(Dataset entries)

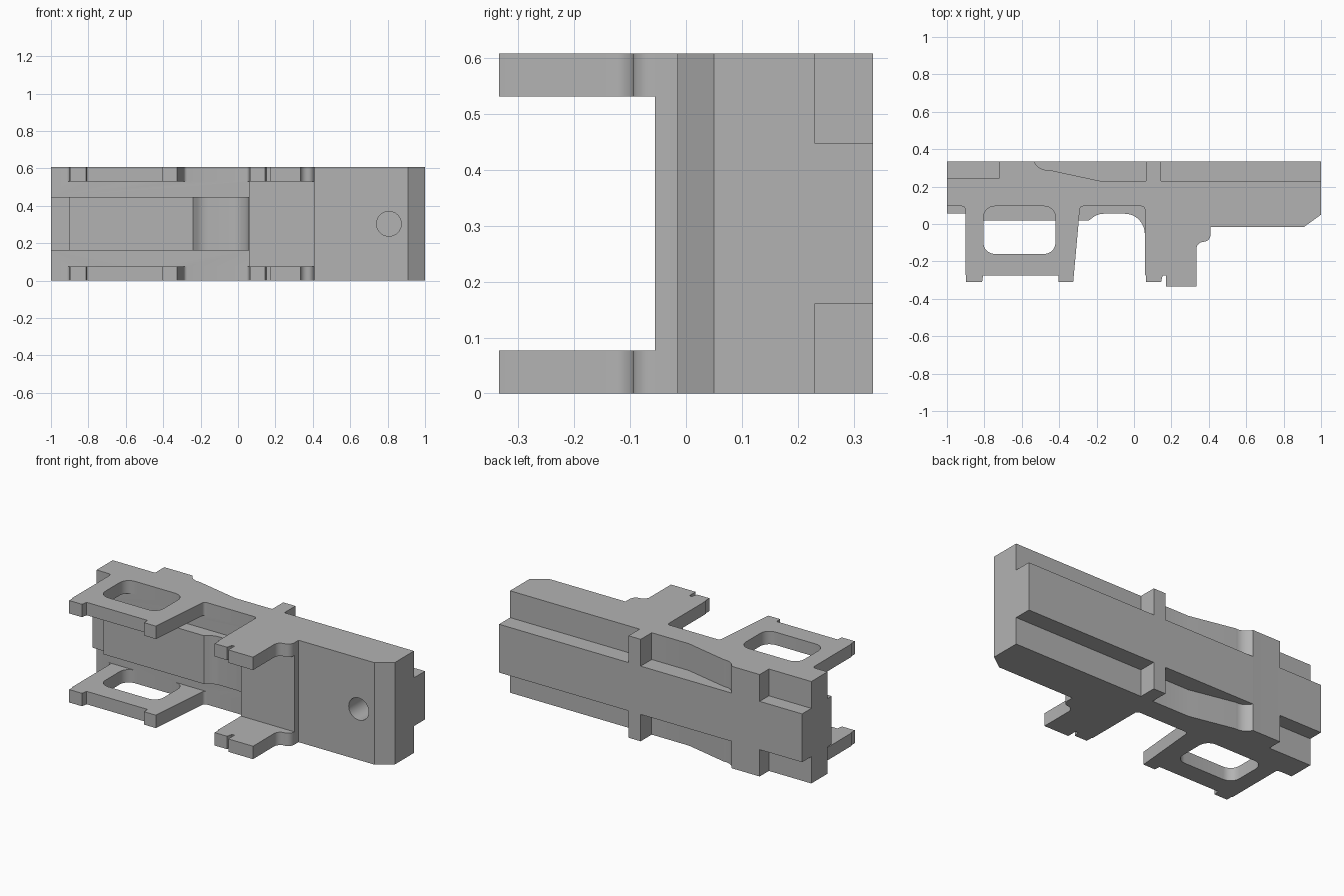
import bpy
import bmesh
from math import cos, sin, radians

cube = bpy.data.objects.get("Cube")
if cube:
    bpy.data.objects.remove(cube, do_unlink=True)

H = 0.608        # full height
PLATE = 0.077    # thickness of the side plates
RIB = 0.16       # height where the central rib starts

grey = bpy.data.materials.new("plain grey")
grey.use_nodes = True
colour = (0.45, 0.45, 0.45, 1)
grey.diffuse_color = colour
grey.node_tree.nodes["Principled BSDF"].inputs["Base Color"].default_value = colour


def arc(cx, cy, rx, ry, start, end, steps=8):
    """Points along an elliptical arc, angles in degrees."""
    angles = [radians(start + (end - start) * i / steps) for i in range(steps + 1)]
    return [(cx + rx * cos(a), cy + ry * sin(a)) for a in angles]


def prism(name, outline, z0, z1):
    """Extrude a plan outline upwards from z0 to z1."""
    bm = bmesh.new()
    face = bm.faces.new([bm.verts.new((x, y, z0)) for x, y in outline])
    top = bmesh.ops.extrude_face_region(bm, geom=[face])["geom"]
    verts = [v for v in top if isinstance(v, bmesh.types.BMVert)]
    bmesh.ops.translate(bm, verts=verts, vec=(0, 0, z1 - z0))
    bmesh.ops.recalc_face_normals(bm, faces=bm.faces)
    mesh = bpy.data.meshes.new(name)
    bm.to_mesh(mesh)
    bm.free()
    mesh.materials.append(grey)
    obj = bpy.data.objects.new(name, mesh)
    bpy.context.collection.objects.link(obj)
    return obj


def combine(target, other, operation):
    """Apply a boolean and discard the second object."""
    mod = target.modifiers.new("join", "BOOLEAN")
    mod.operation, mod.solver, mod.object = operation, "EXACT", other
    bpy.context.view_layer.objects.active = target
    bpy.ops.object.modifier_apply(modifier=mod.name)
    bpy.data.objects.remove(other, do_unlink=True)


# Shared outline pieces, running anticlockwise
nose = [(0.41, -0.015), (0.91, -0.015), (1, 0.05)]
back = ([(1, 0.23), (0.145, 0.23), (0.145, 0.334), (0.065, 0.334), (0.065, 0.23), (-0.18, 0.23)]
        + arc(-0.462, 0.368, 0.08, 0.08, 277, 205) + [(-0.54, 0.334), (-0.72, 0.334), (-0.72, 0.247), (-1, 0.247)])

# Side plates with legs, lugs and the rear step
left_leg = ([(-1, 0.095)] + arc(-0.92, 0.077, 0.018, 0.018, 90, 0, 4)
            + [(-0.902, -0.27), (-0.897, -0.275), (-0.897, -0.31), (-0.812, -0.31), (-0.807, -0.275),
               (-0.405, -0.275), (-0.403, -0.31), (-0.325, -0.31)])
gap = arc(-0.272, 0.077, 0.018, 0.018, 180, 90, 4) + arc(0.04, 0.077, 0.018, 0.018, 90, 0, 4)
right_leg = ([(0.058, -0.27), (0.063, -0.275), (0.063, -0.31), (0.145, -0.31), (0.153, -0.275),
              (0.17, -0.275), (0.17, -0.334), (0.333, -0.334)]
             + arc(0.373, -0.135, 0.04, 0.04, 180, 90, 6) + arc(0.373, -0.055, 0.037, 0.04, 270, 360, 6))
window = (arc(-0.48, 0.035, 0.06, 0.06, 0, 90) + arc(-0.745, 0.035, 0.06, 0.06, 90, 180)
          + arc(-0.745, -0.1, 0.06, 0.06, 180, 270) + arc(-0.48, -0.1, 0.06, 0.06, 270, 360))

plates = []
for name, z in (("lower_plate", 0), ("upper_plate", H - PLATE)):
    plate = prism(name, left_leg + gap + right_leg + nose + back, z, z + PLATE)
    combine(plate, prism("window_cutter", window, z - 0.05, z + PLATE + 0.05), "DIFFERENCE")
    plates.append(plate)

# Main body between the plates, with the square block at the front
shoulder = [(-1, 0.095), (0.058, 0.095), (0.058, -0.055), (0.41, -0.055)]
body = prism("slide_body", shoulder + nose + back, PLATE, H - PLATE)

# Central rib along the back, with the scooped front pad
pad = ([(-1, 0.055), (-0.9, 0.055), (-0.9, 0.02), (-0.24, 0.02)]
       + arc(-0.16, -0.005, 0.08, 0.06, 140, 90, 6) + arc(-0.05, -0.055, 0.108, 0.11, 90, 0, 12))
rib = prism("central_rib", pad + [(0.41, -0.055)] + nose + [(1, 0.334), (-1, 0.334)], RIB, H - RIB)

for part in [rib] + plates:
    combine(body, part, "UNION")

# Round blind hole in the front face
bpy.ops.mesh.primitive_cylinder_add(vertices=40, radius=0.066, depth=0.4,
                                    location=(0.807, 0, H / 2), rotation=(radians(90), 0, 0))
combine(body, bpy.context.object, "DIFFERENCE")

# Dissolve seams on flat faces, then smooth only the curves
bm = bmesh.new()
bm.from_mesh(body.data)
bmesh.ops.remove_doubles(bm, verts=bm.verts, dist=0.0002)
bmesh.ops.dissolve_limit(bm, angle_limit=radians(0.5), verts=bm.verts, edges=bm.edges)
bm.to_mesh(body.data)
bm.free()
bpy.ops.object.select_all(action="DESELECT")
body.select_set(True)
bpy.context.view_layer.objects.active = body
bpy.ops.object.shade_smooth_by_angle(angle=radians(30))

### PROBLEM REQUIREMENTS:
Please give again the lines above between the line holding "# Side plates" and the line holding "PLATE, H - PLATE)", inclusive, exactly as they are and with nothing added.

### RESULT:
# Side plates with legs, lugs and the rear step
left_leg = ([(-1, 0.095)] + arc(-0.92, 0.077, 0.018, 0.018, 90, 0, 4)
            + [(-0.902, -0.27), (-0.897, -0.275), (-0.897, -0.31), (-0.812, -0.31), (-0.807, -0.275),
               (-0.405, -0.275), (-0.403, -0.31), (-0.325, -0.31)])
gap = arc(-0.272, 0.077, 0.018, 0.018, 180, 90, 4) + arc(0.04, 0.077, 0.018, 0.018, 90, 0, 4)
right_leg = ([(0.058, -0.27), (0.063, -0.275), (0.063, -0.31), (0.145, -0.31), (0.153, -0.275),
              (0.17, -0.275), (0.17, -0.334), (0.333, -0.334)]
             + arc(0.373, -0.135, 0.04, 0.04, 180, 90, 6) + arc(0.373, -0.055, 0.037, 0.04, 270, 360, 6))
window = (arc(-0.48, 0.035, 0.06, 0.06, 0, 90) + arc(-0.745, 0.035, 0.06, 0.06, 90, 180)
          + arc(-0.745, -0.1, 0.06, 0.06, 180, 270) + arc(-0.48, -0.1, 0.06, 0.06, 270, 360))

plates = []
for name, z in (("lower_plate", 0), ("upper_plate", H - PLATE)):
    plate = prism(name, left_leg + gap + right_leg + nose + back, z, z + PLATE)
    combine(plate, prism("window_cutter", window, z - 0.05, z + PLATE + 0.05), "DIFFERENCE")
    plates.append(plate)

# Main body between the plates, with the square block at the front
shoulder = [(-1, 0.095), (0.058, 0.095), (0.058, -0.055), (0.41, -0.055)]
body = prism("slide_body", shoulder + nose + back, PLATE, H - PLATE)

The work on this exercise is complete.